The iconic W distress symbol had been flickering in the sky of a city no longer the undisputed center of the hip-hop universe. But often times, heroes reemerge only to thicken the plot. Though it was rough—the group’s past two years have been dominated by infighting (Raekwon equated his odds of appearing on the album to “climbing up a fuckin’ mountain if you got on slippers”) and pushed release dates (would have dropped last year for the 20th anniversary of the seminal Enter The Wu-Tang)—A Better Tomorrow still meant new music from the Wu-Tang Clan, something that can never be overlooked.

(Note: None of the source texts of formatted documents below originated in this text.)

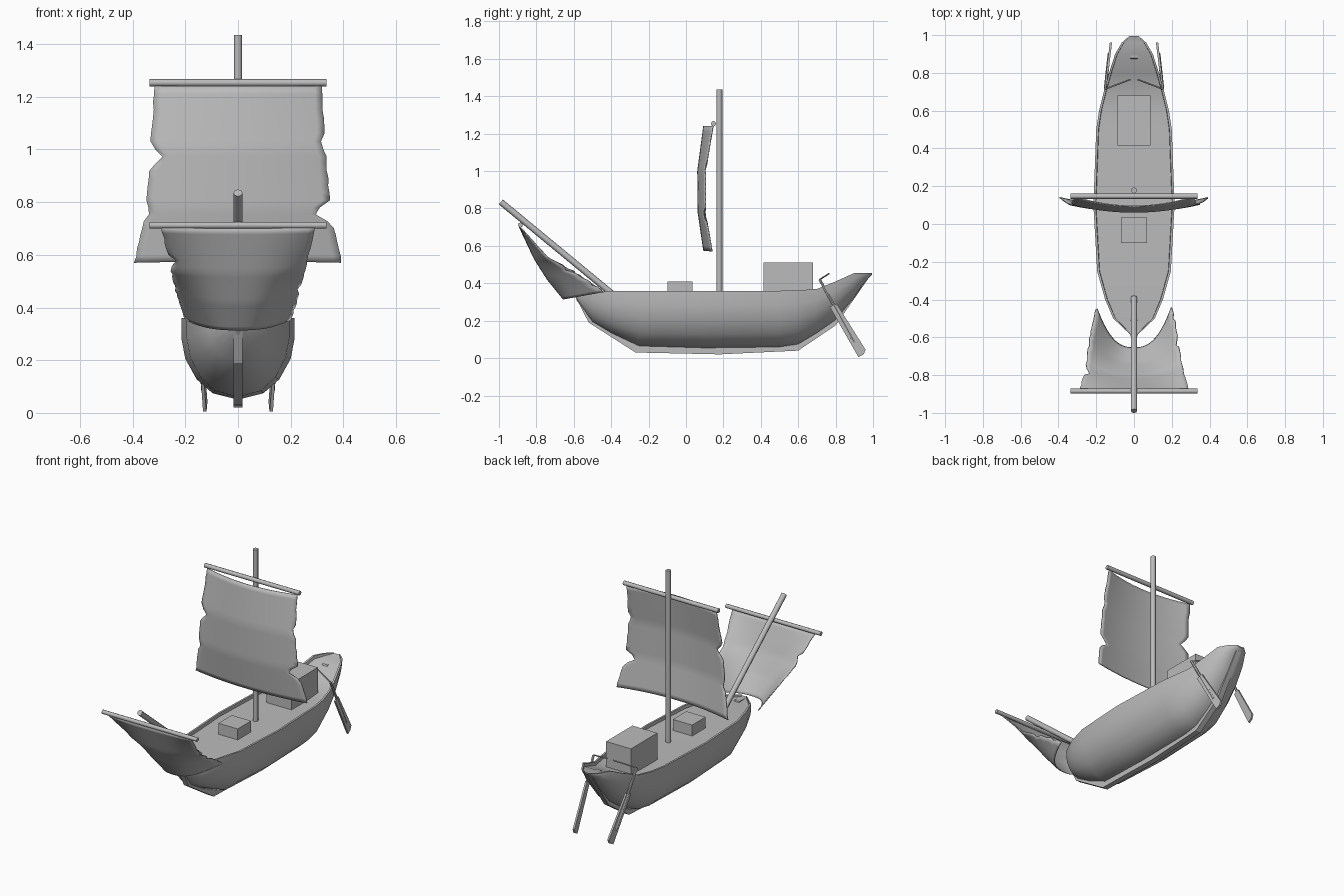
import bpy
import math
import random
from mathutils import Vector

random.seed(4)
if "Cube" in bpy.data.objects:
    bpy.data.objects.remove(bpy.data.objects["Cube"])

GREY = (0.5, 0.5, 0.5, 1)
mat = bpy.data.materials.new("plain grey")
mat.use_nodes = True
mat.diffuse_color = GREY
mat.node_tree.nodes["Principled BSDF"].inputs["Base Color"].default_value = GREY


def build(name, verts, faces, angle=30):
    mesh = bpy.data.meshes.new(name)
    mesh.from_pydata([tuple(v) for v in verts], [], faces)
    mesh.materials.append(mat)
    obj = bpy.data.objects.new(name, mesh)
    bpy.context.collection.objects.link(obj)
    bpy.ops.object.select_all(action="DESELECT")
    obj.select_set(True)
    bpy.context.view_layer.objects.active = obj
    bpy.ops.object.mode_set(mode="EDIT")
    bpy.ops.mesh.select_all(action="SELECT")
    bpy.ops.mesh.normals_make_consistent(inside=False)
    bpy.ops.object.mode_set(mode="OBJECT")
    bpy.ops.object.shade_smooth_by_angle(angle=math.radians(angle))
    return obj


def loft(name, rings, angle=30):
    """Closed rings joined in order, with both ends capped."""
    n = len(rings[0])
    verts = [v for ring in rings for v in ring]
    faces = [(r * n + i, r * n + (i + 1) % n, (r + 1) * n + (i + 1) % n, (r + 1) * n + i)
             for r in range(len(rings) - 1) for i in range(n)]
    faces += [tuple(range(n)), tuple(range(len(verts) - n, len(verts)))]
    return build(name, verts, faces, angle)


def pole(name, a, b, radius, sides=8):
    a, b = Vector(a), Vector(b)
    turn = (b - a).to_track_quat("Z", "Y")
    spokes = [turn @ Vector((radius * math.cos(k * math.tau / sides),
                             radius * math.sin(k * math.tau / sides), 0)) for k in range(sides)]
    return loft(name, [[p + s for s in spokes] for p in (a, b)], 50)


def box(name, half_x, y0, y1, z0, z1):
    ring = [(-half_x, y0), (half_x, y0), (half_x, y1), (-half_x, y1)]
    return loft(name, [[(x, y, z) for x, y in ring] for z in (z0, z1)])


def sail(name, rows, power, notches, columns=24, steps=8):
    """Rows: half width, centre y and z, edge y and z. Notches: side, place, size, depth."""
    verts, faces = [], []
    total = (len(rows) - 1) * steps
    for r in range(total + 1):
        k = min(r // steps, len(rows) - 2)
        f = r / steps - k
        half, yc, zc, ys, zs = [a + (b - a) * f for a, b in zip(rows[k], rows[k + 1])]
        trim = {side: random.uniform(0, 0.006) for side in (-1, 1)}
        for side, place, size, depth in notches:
            trim[side] += depth * max(0, 1 - abs(r / total - place) / size)
        for c in range(columns + 1):
            u = 2 * c / columns - 1
            x = u * (half - trim[1 if u > 0 else -1])
            w = abs(x / half) ** power
            verts.append((x, yc + (ys - yc) * w, zc + (zs - zc) * w))
    n = columns + 1
    for r in range(total):
        for c in range(columns):
            i = r * n + c
            faces.append((i, i + 1, i + n + 1, i + n))
    obj = build(name, verts, faces, 60)
    cloth = obj.modifiers.new("cloth thickness", "SOLIDIFY")
    cloth.thickness = 0.006
    cloth.offset = 0


# Hull with low bulwark and sunken deck: y, half width, bottom z, rim z
stations = [(-0.585, 0.02, 0.31, 0.345), (-0.5, 0.11, 0.19, 0.352), (-0.4, 0.153, 0.13, 0.36),
            (-0.25, 0.195, 0.06, 0.36), (0.1, 0.215, 0.05, 0.36), (0.5, 0.2, 0.055, 0.36),
            (0.6, 0.185, 0.07, 0.362), (0.7, 0.16, 0.13, 0.37), (0.8, 0.132, 0.2, 0.41),
            (0.9, 0.1, 0.32, 0.455), (0.96, 0.065, 0.41, 0.455), (0.995, 0.025, 0.445, 0.456)]
section = [(1, 1), (1, 0.75), (0.93, 0.5), (0.73, 0.25), (0.45, 0.08), (0, 0)]
rings = []
for y, half, low, high in stations:
    side = [(half * w, low + (high - low) * h) for w, h in section]
    rim = half - min(0.012, half * 0.3)
    deck = high - min(0.02, (high - low) * 0.3)
    right = [(rim * 0.99, deck), (rim, high)] + side
    ring = right + [(-x, z) for x, z in reversed(right[:-1])]
    rings.append([(x, y, z) for x, z in ring])
loft("hull", rings, 35)

# Keel following the stem, bottom and stern
line = [(-0.595, 0.335), (-0.52, 0.19), (-0.27, 0.03), (0.18, 0.02),
        (0.6, 0.04), (0.8, 0.175), (0.985, 0.44)]
keel = []
for y, z in line:
    yi, zi = 0.1 + 0.88 * (y - 0.1), 0.36 + 0.88 * (z - 0.36)
    keel.append([(-0.018, y, z), (0.018, y, z), (0.018, yi, zi), (-0.018, yi, zi)])
loft("keel", keel)

# Deck boxes
box("cargo_crate", 0.068, -0.1, 0.035, 0.335, 0.41)
box("cabin", 0.088, 0.415, 0.68, 0.335, 0.51)

# Spars
pole("mast", (0, 0.178, 0.33), (0, 0.178, 1.435), 0.016)
pole("main_yard", (-0.335, 0.147, 1.253), (0.335, 0.147, 1.253), 0.014)
pole("bowsprit", (0, -0.39, 0.34), (0, -0.99, 0.835), 0.017)
pole("fore_yard", (-0.335, -0.885, 0.712), (0.335, -0.885, 0.712), 0.013)

# Sails
sail("main_sail", [(0.318, 0.095, 1.24, 0.145, 1.24), (0.335, 0.063, 1.0, 0.105, 1.0),
                   (0.352, 0.065, 0.78, 0.105, 0.78), (0.395, 0.095, 0.575, 0.14, 0.57)],
     2, [(-1, 0.38, 0.07, 0.05), (1, 0.7, 0.07, 0.07), (-1, 0.7, 0.05, 0.02), (1, 0.3, 0.06, 0.015)])
sail("fore_sail", [(0.295, -0.89, 0.7, -0.89, 0.705), (0.255, -0.81, 0.53, -0.74, 0.54),
                   (0.235, -0.74, 0.42, -0.58, 0.455), (0.2, -0.655, 0.315, -0.435, 0.355)],
     2.6, [(-1, 0.25, 0.05, 0.03), (1, 0.6, 0.06, 0.015)])

# Steering oars on both quarters
for side, label in ((1, "left"), (-1, "right")):
    outline = [(0.768, 0.275), (0.806, 0.29), (0.96, 0.045), (0.95, 0.02), (0.922, 0.005)]
    blade = []
    for shift in (-0.006, 0.006):
        blade.append([(side * (0.145 - 0.12 * (y - 0.77)) + shift, y, z) for y, z in outline])
    loft(label + "_oar_blade", blade)
    pole(label + "_oar_shaft", (side * 0.152, 0.715, 0.42), (side * 0.132, 0.9, 0.085), 0.008, 6)
    pole(label + "_tiller", (side * 0.152, 0.715, 0.42), (side * 0.02, 0.765, 0.452), 0.004, 6)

But for all of its 36 Chambers allusions, A Better Tomorrow lacks the nuances and mythos that the world has worshipped since ‘93. There are plenty of standout moments, and several members bring the inspired verses. But A Better Tomorrow leans far closer to 8 Diagrams than the heavily-referenced “Protect Ya Neck,” and while the highs are infectious and the socially conscious verses couldn’t be more timely, the Wu’s chemistry is far removed from the days of Killer tape searches.

Rae consistently expressed his wariness over RZA’s direction, and it’s hard to argue with The Chef on second track “Felt,” which uncomfortably layers guitar strums, a static backdrop and a hymnal choir while letting its beat ride out for a full minute after the last verse. Unfortunately, “Felt” doesn’t exist in a vacuum. The sweeping strings and cloying hook of “Mistaken Identity” uncomfortably shifts to a grungy guitar on its narrative verses, and hearing a Wu-Tang Clan song called “Miracle” end on a distorted screamo-like outro makes about as much sense as ODB auto-tuned or GZA trying a triplet Migos flow.

That’s not to say the bad entirely outweighs the good. It’s just more impressionable, given that A Better Tomorrow functions more as a sendoff than a reunion. There are still a number of veritable Wu Bangers. “Crushed Egos” nails the proven formula of dingy chords, a raucous RZA hook and two Raekwon verses laced with criminal slang; “Necklace” creeps through Shaolin shadows with aplomb; singles “Keep Watch” and “Ron O’Neal” succeed as the two most unified and spirited posse cuts. The inconsistency seen throughout A Better Tomorrow also manifests in the Clan itself, where the disparity between contributions is more noticeable than ever. Method Man, who ties Masta Killa for most outings on the album, is in absolute peak form bobbing and weaving between flows that ooze cool before a song-stealing verse on the title track. GZA is equally formidable, buoying an otherwise forgettable “Ruckus in B Minor” with a 16 that begins, “Forms circles like the rings of Saturn / Dust rocks and ice in a particular pattern / Then this fascinating picture has emerged from surface / A wonder of the young world with an urgent purpose.” Ever-consistent Inspectah Deck drops the project’s densest rhyme schemes, and there’s a palpable urgency to each U-God sighting. In contrast, Ghostface Killa’s verses feel rushed and are strangely unmemorable, RZA raps on only a few tracks and Cappadonna’s appearances are incredibly heavy-handed.

A Better Tomorrow” wonderfully captures a country frustratingly searching for answers about the police killings of Michael Brown and Eric Garner (“My peoples tired of waiting for reparations to pay us / Screaming Jesus can save us” an impassioned Meth raps before Rae questions the true meaning of “serve and protect.”)

More than two decades in, Wu-Tang Clan no longer has anything to prove, which makes many of the overly-calculated directions of A Better Tomorrow all the more confusing. When the group focuses less on reaffirming legacy and more on simply enjoying each others’ presence, the familiar ruckus ensues. And with a slimmed down tracklist and looser vision, A Better Tomorrow would be a fantastic offering. But as it stands, what could be the last Wu-Tang album ever leaves much to be desired.Steven Goldstein